The latest Transparency Report from Google shows government requests for information jumped dramatically during the past three years.
According to Google, there were 20,938 such inquiries from government entities around the world during the first half of 2012 for information about 34,614 accounts. The number of requests represents a significant hike from the second half of 2009, when Google received 12,539 requests from governments worldwide.
“This is the sixth time we’ve released this data, and one trend has become clear: Government surveillance is on the rise,” blogged Dorothy Chou, senior policy analyst, at Google.
When it comes to requests for information, the United States is far and away the leader of the pack. In fact, the FBI’s request to gain access to the Gmail account of Paula Broadwell—one of the women at the center of the scandal that caused the resignation of former CIA Director David Petraeus—was just one of the 7,969 requests Google received from the U.S. during the first half of the year.
After the United States, India (2,319), Brazil (1,566) and France (1,546) rounded out the top-four countries requesting data.
According to Google, the company either partially or fully complied with 90 percent of the requests from U.S. officials, roughly the same percentage as in the latter half of 2011, when Google complied with 93 percent of the 6,321 requests.
Google also fielded numerous requests from the U.S. government and courts to remove content during the first half of the year, including five requests and one court order to take down seven YouTube videos that criticized local and state government agencies, law enforcement or public officials.

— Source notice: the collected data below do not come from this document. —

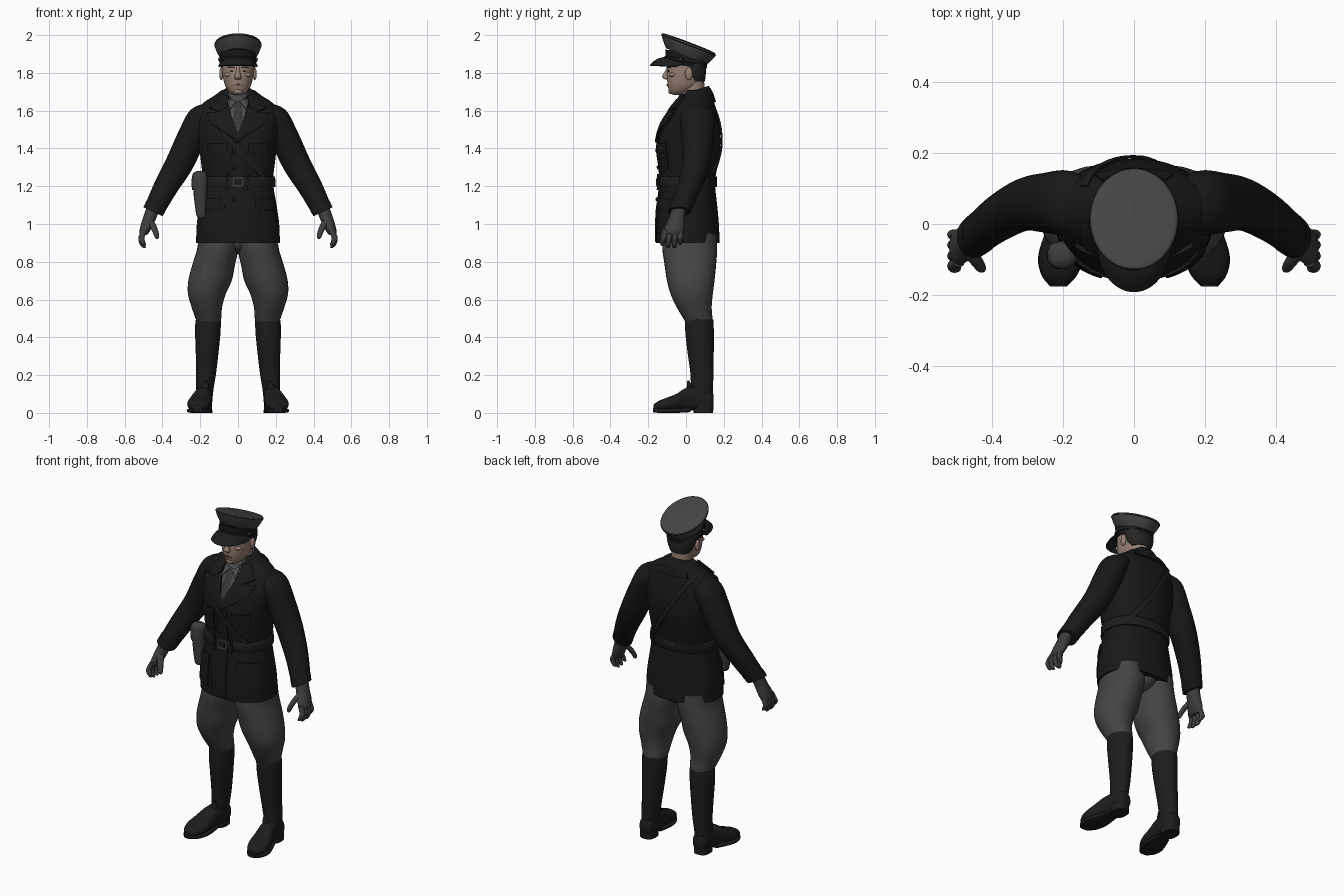
import bpy, bmesh, math
from mathutils import Vector
from mathutils.bvhtree import BVHTree


def material(name, r, g, b):
    m = bpy.data.materials.new(name)
    m.diffuse_color = (r, g, b, 1)
    return m


COAT = material("black cloth", 0.009, 0.009, 0.009)
LEATHER = material("black leather", 0.012, 0.012, 0.012)
TROUSER = material("grey twill", 0.058, 0.058, 0.058)
GLOVE = material("dark grey leather", 0.047, 0.047, 0.047)
SHIRT = material("grey shirt", 0.07, 0.07, 0.07)
TIE = material("dark tie", 0.04, 0.04, 0.04)
SKIN = material("skin", 0.32, 0.22, 0.175)
LIP = material("lip", 0.2, 0.12, 0.1)
HAIR = material("dark hair", 0.02, 0.018, 0.016)
METAL = material("dull metal", 0.05, 0.05, 0.05)


def finish(bm, name, mat, mirror=False, thick=0):
    bmesh.ops.recalc_face_normals(bm, faces=bm.faces)
    me = bpy.data.meshes.new(name)
    bm.to_mesh(me)
    bm.free()
    me.materials.append(mat)
    ob = bpy.data.objects.new(name, me)
    bpy.context.collection.objects.link(ob)
    if thick:
        s = ob.modifiers.new("thickness", 'SOLIDIFY')
        s.thickness, s.offset = thick, 0
    if mirror:
        ob.modifiers.new("mirror", 'MIRROR').use_mirror_merge = False
    return ob


def spline(rows, sub):
    # smooth interpolation through every column of the ring table
    out = []
    for i in range(len(rows) - 1):
        a, b, c, d = rows[max(i - 1, 0)], rows[i], rows[i + 1], rows[min(i + 2, len(rows) - 1)]
        for k in range(sub):
            t = k / sub
            out.append([0.5 * (2 * q + (r - p) * t + (2 * p - 5 * q + 4 * r - s) * t * t
                               + (3 * q - p - 3 * r + s) * t ** 3) for p, q, r, s in zip(a, b, c, d)])
    return out + [list(rows[-1])]


def loft(name, mat, rows, n=32, p=2.0, u=(1, 0, 0), v=(0, 1, 0), mirror=False, sub=4):
    # skin over rings given as (x, y, z, radius along u, radius along v)
    bm = bmesh.new()
    u, v, rings = Vector(u), Vector(v), []
    for x, y, z, ru, rv in spline(rows, sub):
        ring = []
        for k in range(n):
            c, s = math.cos(math.tau * k / n), math.sin(math.tau * k / n)
            c, s = (math.copysign(abs(w) ** (2 / p), w) for w in (c, s))
            ring.append(bm.verts.new(Vector((x, y, z)) + u * (ru * c) + v * (rv * s)))
        rings.append(ring)
    for a, b in zip(rings, rings[1:]):
        for k in range(n):
            bm.faces.new((a[k], a[k - 1], b[k - 1], b[k]))
    bm.faces.new(rings[0])
    bm.faces.new(rings[-1])
    tree = BVHTree.FromBMesh(bm)
    finish(bm, name, mat, mirror)
    return tree


def patch(name, mat, outline, tree, off=0.005, thick=0.008, side=-1, mirror=False):
    # flat x-z outline pressed on to the front (-1) or back (1) of a body
    bm = bmesh.new()
    bm.faces.new([bm.verts.new((x, 0, z)) for x, z in outline])
    bmesh.ops.triangulate(bm, faces=bm.faces[:])
    bmesh.ops.subdivide_edges(bm, edges=bm.edges[:], cuts=5, use_grid_fill=True)
    for w in bm.verts:
        hit = tree.ray_cast(Vector((w.co.x, side, w.co.z)), Vector((0, -side, 0)))[0]
        if hit is None:
            hit = tree.find_nearest(Vector((w.co.x, side * 0.1, w.co.z)))[0]
        w.co.y = hit.y + side * off
    finish(bm, name, mat, mirror, thick)


def strap(name, mat, pts, width, tree, side=-1, off=0.006):
    left, right = [], []
    for i, (x, z) in enumerate(pts):
        a, b = pts[max(i - 1, 0)], pts[min(i + 1, len(pts) - 1)]
        d = Vector((b[0] - a[0], b[1] - a[1])).normalized() * width / 2
        left.append((x - d.y, z + d.x))
        right.append((x + d.y, z - d.x))
    patch(name, mat, left + right[::-1], tree, off, 0.008, side)


def ball(name, mat, loc, size, mirror=False):
    bm = bmesh.new()
    bmesh.ops.create_uvsphere(bm, u_segments=16, v_segments=10, radius=1)
    for w in bm.verts:
        w.co = Vector([c * s + l for c, s, l in zip(w.co, size, loc)])
    finish(bm, name, mat, mirror)


# jacket body, belt and sleeves
body = loft("jacket", COAT, [
    (0, .01, .90, .222, .168), (0, .008, 1.0, .218, .166), (0, .007, 1.1, .204, .158),
    (0, .01, 1.22, .186, .144), (0, .013, 1.32, .195, .156), (0, .018, 1.42, .207, .166),
    (0, .027, 1.52, .218, .152), (0, .042, 1.60, .212, .120), (0, .052, 1.64, .185, .098),
    (0, .06, 1.68, .125, .076), (0, .06, 1.71, .085, .06)], n=64, p=2.25)
loft("belt", LEATHER, [(0, .009, 1.195, .196, .154), (0, .009, 1.198, .198, .156),
                       (0, .01, 1.248, .197, .155), (0, .01, 1.251, .194, .152)], n=64, p=2.25, sub=1)
arm_u = (.9, 0, .43)
loft("sleeve", COAT, [
    (.12, .06, 1.625, .04, .05), (.185, .06, 1.575, .072, .09), (.245, .06, 1.46, .076, .085),
    (.31, .055, 1.32, .074, .074), (.385, .015, 1.19, .064, .066), (.448, -.035, 1.068, .054, .058)],
    u=arm_u, mirror=True)
loft("sleeve_cuff", COAT, [(.432, -.022, 1.10, .058, .062), (.45, -.036, 1.065, .056, .06)],
     u=arm_u, mirror=True, sub=1)

# collar, lapels and shirt front
loft("jacket_collar", COAT, [(0, .045, 1.64, .125, .105), (0, .045, 1.67, .103, .094),
                             (0, .045, 1.70, .082, .078), (0, .045, 1.705, .074, .07)], v=(0, 1, .35))
loft("shirt_collar", SHIRT, [(0, .035, 1.62, .075, .085), (0, .035, 1.69, .066, .076),
                             (0, .035, 1.705, .062, .07)], v=(0, 1, .3))
patch("shirt_front", SHIRT, [(-.06, 1.66), (.06, 1.66), (.005, 1.46), (-.005, 1.46)], body, .006)
patch("tie", TIE, [(-.014, 1.645), (.014, 1.645), (.01, 1.62), (.022, 1.52), (0, 1.47),
                   (-.022, 1.52), (-.01, 1.62)], body, .014)
patch("shirt_collar_point", SHIRT, [(.006, 1.65), (.045, 1.66), (.048, 1.60)], body, .018, mirror=True)
patch("collar_fall", COAT, [(.05, 1.675), (.09, 1.685), (.15, 1.615), (.10, 1.592), (.06, 1.615)],
      body, .014, .014, mirror=True)
patch("lapel", COAT, [(.058, 1.63), (.10, 1.588), (.165, 1.59), (.14, 1.53), (-.01, 1.43), (0, 1.48)],
      body, .012, .014, mirror=True)
patch("back_collar_fall", COAT, [(-.09, 1.68), (.09, 1.68), (.11, 1.645), (-.11, 1.645)],
      body, .006, .01, side=1)

# jacket front edge, pockets and buttons
patch("front_edge", COAT, [(-.07, .905), (.03, .905), (.03, 1.43), (-.02, 1.43), (-.07, 1.2)], body, .003, .008)
patch("breast_pocket", COAT, [(.06, 1.29), (.15, 1.29), (.155, 1.41), (.06, 1.41)], body, .002, mirror=True)
patch("breast_pocket_flap", COAT, [(.055, 1.425), (.16, 1.425), (.16, 1.385), (.107, 1.37), (.055, 1.385)],
      body, .008, mirror=True)
patch("hip_pocket", COAT, [(.095, .95), (.2, .95), (.195, 1.1), (.095, 1.1)], body, .002, mirror=True)
patch("hip_pocket_flap", COAT, [(.09, 1.14), (.19, 1.13), (.207, 1.065), (.15, 1.075), (.09, 1.08)],
      body, .008, mirror=True)
for z in (1.39, 1.30, 1.13):
    hit = body.ray_cast(Vector((-.02, -1, z)), Vector((0, 1, 0)))[0]
    ball("coat_button", LEATHER, (-.02, hit.y - .008, z), (.011, .007, .011))
for x in (.055, -.055):
    patch("belt_loop", COAT, [(x - .008, 1.18), (x + .008, 1.18), (x + .008, 1.265), (x - .008, 1.265)], body, .016)

# belt buckle, shoulder strap and holster
patch("belt_buckle", METAL, [(-.032, 1.195), (.032, 1.195), (.032, 1.252), (-.032, 1.252)], body, .016)
patch("buckle_plate", LEATHER, [(-.02, 1.207), (.02, 1.207), (.02, 1.24), (-.02, 1.24)], body, .02)
strap("strap_front", LEATHER, [(-.14, 1.66), (-.12, 1.56), (-.065, 1.46), (.04, 1.36), (.14, 1.24)], .024, body)
strap("strap_back", LEATHER, [(-.14, 1.66), (-.06, 1.53), (.05, 1.36), (.13, 1.24)], .024, body, 1)
patch("back_belt_loop", LEATHER, [(.11, 1.19), (.14, 1.19), (.14, 1.265), (.11, 1.265)], body, .014, side=1)
loft("holster", GLOVE, [(-.195, -.085, 1.275, .02, .02), (-.198, -.085, 1.25, .038, .036),
                        (-.20, -.085, 1.17, .036, .036), (-.197, -.088, 1.08, .029, .028),
                        (-.195, -.09, 1.04, .023, .022), (-.195, -.09, 1.028, .01, .01)], n=20, p=2.4)
loft("holster_flap", GLOVE, [(-.20, -.087, 1.28, .018, .018), (-.202, -.088, 1.265, .038, .036),
                             (-.204, -.088, 1.22, .042, .04), (-.203, -.088, 1.18, .04, .038)], n=20, p=2.4)

# riding breeches
loft("trouser_leg", TROUSER, [
    (.105, .02, .95, .103, .14), (.107, .02, .87, .109, .145), (.13, .023, .78, .113, .136),
    (.148, .025, .70, .115, .126), (.165, .03, .63, .10, .112), (.165, .043, .56, .081, .093),
    (.157, .063, .50, .068, .077), (.156, .07, .47, .058, .068)], mirror=True, p=2.1)
ball("trouser_seat", TROUSER, (0, .035, .91), (.09, .12, .07))

# riding boots
loft("boot_shaft", LEATHER, [
    (.158, .07, .492, .06, .07), (.158, .07, .488, .067, .076), (.16, .072, .42, .067, .075),
    (.163, .077, .33, .061, .07), (.169, .084, .21, .053, .061), (.176, .085, .13, .047, .058),
    (.18, .088, .05, .042, .05)], mirror=True)
loft("boot_foot", LEATHER, [
    (.178, .146, .065, .022, .03), (.178, .13, .07, .04, .05), (.181, .06, .076, .046, .062),
    (.189, .0, .072, .05, .06), (.20, -.05, .056, .06, .045), (.207, -.10, .046, .062, .035),
    (.211, -.145, .037, .048, .026), (.213, -.172, .03, .024, .014)],
    v=(0, 0, 1), n=28, p=2.3, mirror=True)
loft("boot_sole", LEATHER, [
    (.188, .025, .016, .042, .012), (.20, -.05, .012, .06, .012), (.207, -.10, .012, .064, .012),
    (.211, -.145, .012, .05, .012), (.213, -.176, .014, .024, .01)],
    v=(0, 0, 1), n=28, p=4, mirror=True)
loft("boot_heel", LEATHER, [(.18, .092, 0, .044, .052), (.18, .092, .045, .043, .053)],
     p=2.6, sub=1, mirror=True)
loft("boot_tongue", LEATHER, [(.18, .03, .10, .034, .035), (.173, .02, .14, .02, .016),
                              (.168, .012, .172, .005, .005)], n=16, mirror=True)

# gloved hands
loft("glove_palm", GLOVE, [
    (.447, -.035, 1.09, .036, .042), (.465, -.047, 1.04, .036, .041), (.482, -.058, .995, .033, .05),
    (.495, -.066, .96, .027, .052), (.50, -.068, .942, .018, .044)], n=24, mirror=True)
for i, (y0, y1, drop) in enumerate(((-.108, -.125, .89), (-.082, -.095, .878), (-.055, -.062, .878), (-.03, -.03, .895))):
    loft("glove_finger_%d" % (i + 1), GLOVE, [
        (.494, y0, .97, .016, .014), (.511, (y0 + y1) / 2, .93, .016, .0145),
        (.508, y1, drop + .018, .014, .013), (.498, y1, drop, .010, .010), (.495, y1, drop - .006, .003, .003)],
        n=12, mirror=True)
loft("glove_thumb", GLOVE, [
    (.468, -.075, 1.02, .02, .02), (.448, -.10, .985, .018, .018), (.434, -.12, .95, .015, .015),
    (.429, -.126, .928, .011, .011), (.428, -.127, .92, .003, .003)], n=12, mirror=True)

# head and neck
loft("neck", SKIN, [(0, .045, 1.62, .062, .066), (0, .035, 1.70, .058, .064), (0, .03, 1.77, .06, .066)])
head = loft("head", SKIN, [
    (0, -.05, 1.684, .018, .016), (0, -.046, 1.69, .034, .034), (0, -.03, 1.705, .051, .059),
    (0, -.012, 1.735, .069, .085), (0, -.005, 1.78, .08, .096), (0, 0, 1.82, .085, .099),
    (0, .002, 1.87, .086, .10)], n=40, p=2.15)
loft("nose", SKIN, [(0, -.092, 1.832, .009, .008), (0, -.10, 1.805, .011, .014),
                    (0, -.106, 1.782, .017, .02), (0, -.103, 1.77, .019, .016), (0, -.097, 1.765, .01, .008)], n=16)
ball("chin", SKIN, (0, -.08, 1.702), (.024, .014, .015))
ball("cheekbone", SKIN, (.045, -.07, 1.79), (.026, .02, .014), True)
ball("ear", SKIN, (.088, .015, 1.795), (.011, .02, .034), True)
patch("eye", HAIR, [(.02, 1.808), (.034, 1.804), (.047, 1.809), (.034, 1.815)], head, .002, .003, mirror=True)
patch("eyebrow", HAIR, [(.016, 1.825), (.055, 1.827), (.053, 1.834), (.016, 1.832)], head, .003, .005, mirror=True)
patch("mouth", LIP, [(-.026, 1.733), (0, 1.729), (.026, 1.733), (.01, 1.74), (-.01, 1.74)], head, .003, .006)
loft("hair", HAIR, [(0, .055, 1.755, .06, .045), (0, .047, 1.785, .078, .057),
                    (0, .042, 1.82, .089, .064), (0, .042, 1.85, .089, .064)])

# peaked cap
loft("cap_band", COAT, [(0, .002, 1.838, .094, .106), (0, .002, 1.842, .096, .109),
                        (0, .002, 1.91, .099, .112)], n=48, v=(0, 1, -.12), sub=2)
loft("cap_crown", TROUSER, [
    (0, .004, 1.888, .097, .109), (0, .008, 1.915, .112, .127), (0, .013, 1.943, .123, .142),
    (0, .014, 1.952, .123, .142), (0, .016, 1.958, .115, .134), (0, .017, 1.962, .07, .08),
    (0, .017, 1.963, .01, .01)], n=48, v=(0, 1, -.38))
loft("cap_piping", COAT, [(0, .0135, 1.944, .122, .141), (0, .0135, 1.946, .1255, .145),
                          (0, .0135, 1.949, .1255, .145), (0, .0135, 1.951, .122, .141)],
     n=48, v=(0, 1, -.38), sub=1)
loft("cap_cord", LEATHER, [(0, 0, 1.857, .097, .11), (0, 0, 1.86, .101, .114),
                           (0, 0, 1.872, .101, .114), (0, 0, 1.875, .098, .111)], n=48, v=(0, 1, -.14), sub=1)
ball("cap_button", METAL, (.098, -.03, 1.872), (.008, .009, .009), True)
bm = bmesh.new()
rows = []
for i in range(25):
    a = math.pi * (1.04 + .92 * i / 24)
    c, s = math.cos(a), -math.sin(a)
    inner = Vector((.095 * c, -.108 * s, 1.842 + .038 * s))
    outer = Vector((.103 * c, -.02 - .17 * s ** .8, 1.832 + .008 * s))
    rows.append([bm.verts.new(inner.lerp(outer, t) + Vector((0, 0, .012 * t * (1 - t) * 4 * s))) for t in (0, .25, .5, .75, 1)])
for a, b in zip(rows, rows[1:]):
    for k in range(4):
        bm.faces.new((a[k], a[k + 1], b[k + 1], b[k]))
finish(bm, "cap_visor", LEATHER, thick=.007)

# apply modifiers and smooth
bpy.ops.object.select_all(action='SELECT')
bpy.context.view_layer.objects.active = bpy.context.selected_objects[0]
bpy.ops.object.convert(target='MESH')
bpy.ops.object.shade_smooth_by_angle(angle=math.radians(45))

Google said it did not remove any content in response to these requests.
The company also received a court order to remove 1,754 posts from Google Groups related to a case of defamation against an individual and that person’s family, and removed 1,664 of the posts as a result.
Other takedown requests included three court orders to remove 641 search results for linking to Websites that were alleged to have defamed organizations and individuals. Two hundred thirty-three of these search results were removed.
“The number of government requests to remove content from our services was largely flat from 2009 to 2011,” Chou noted. “But it’s spiked in this reporting period. In the first half of 2012, there were 1,791 requests from government officials around the world to remove 17,746 pieces of content.”
“The information we disclose is only an isolated sliver showing how governments interact with the Internet, since for the most part we don’t know what requests are made of other technology or telecommunications companies,” Chou wrote. “But we’re heartened that in the past year, more companies like Dropbox, LinkedIn, Sonic.net and Twitter have begun to share their statistics, too. Our hope is that over time, more data will bolster public debate about how we can best keep the Internet free and open.”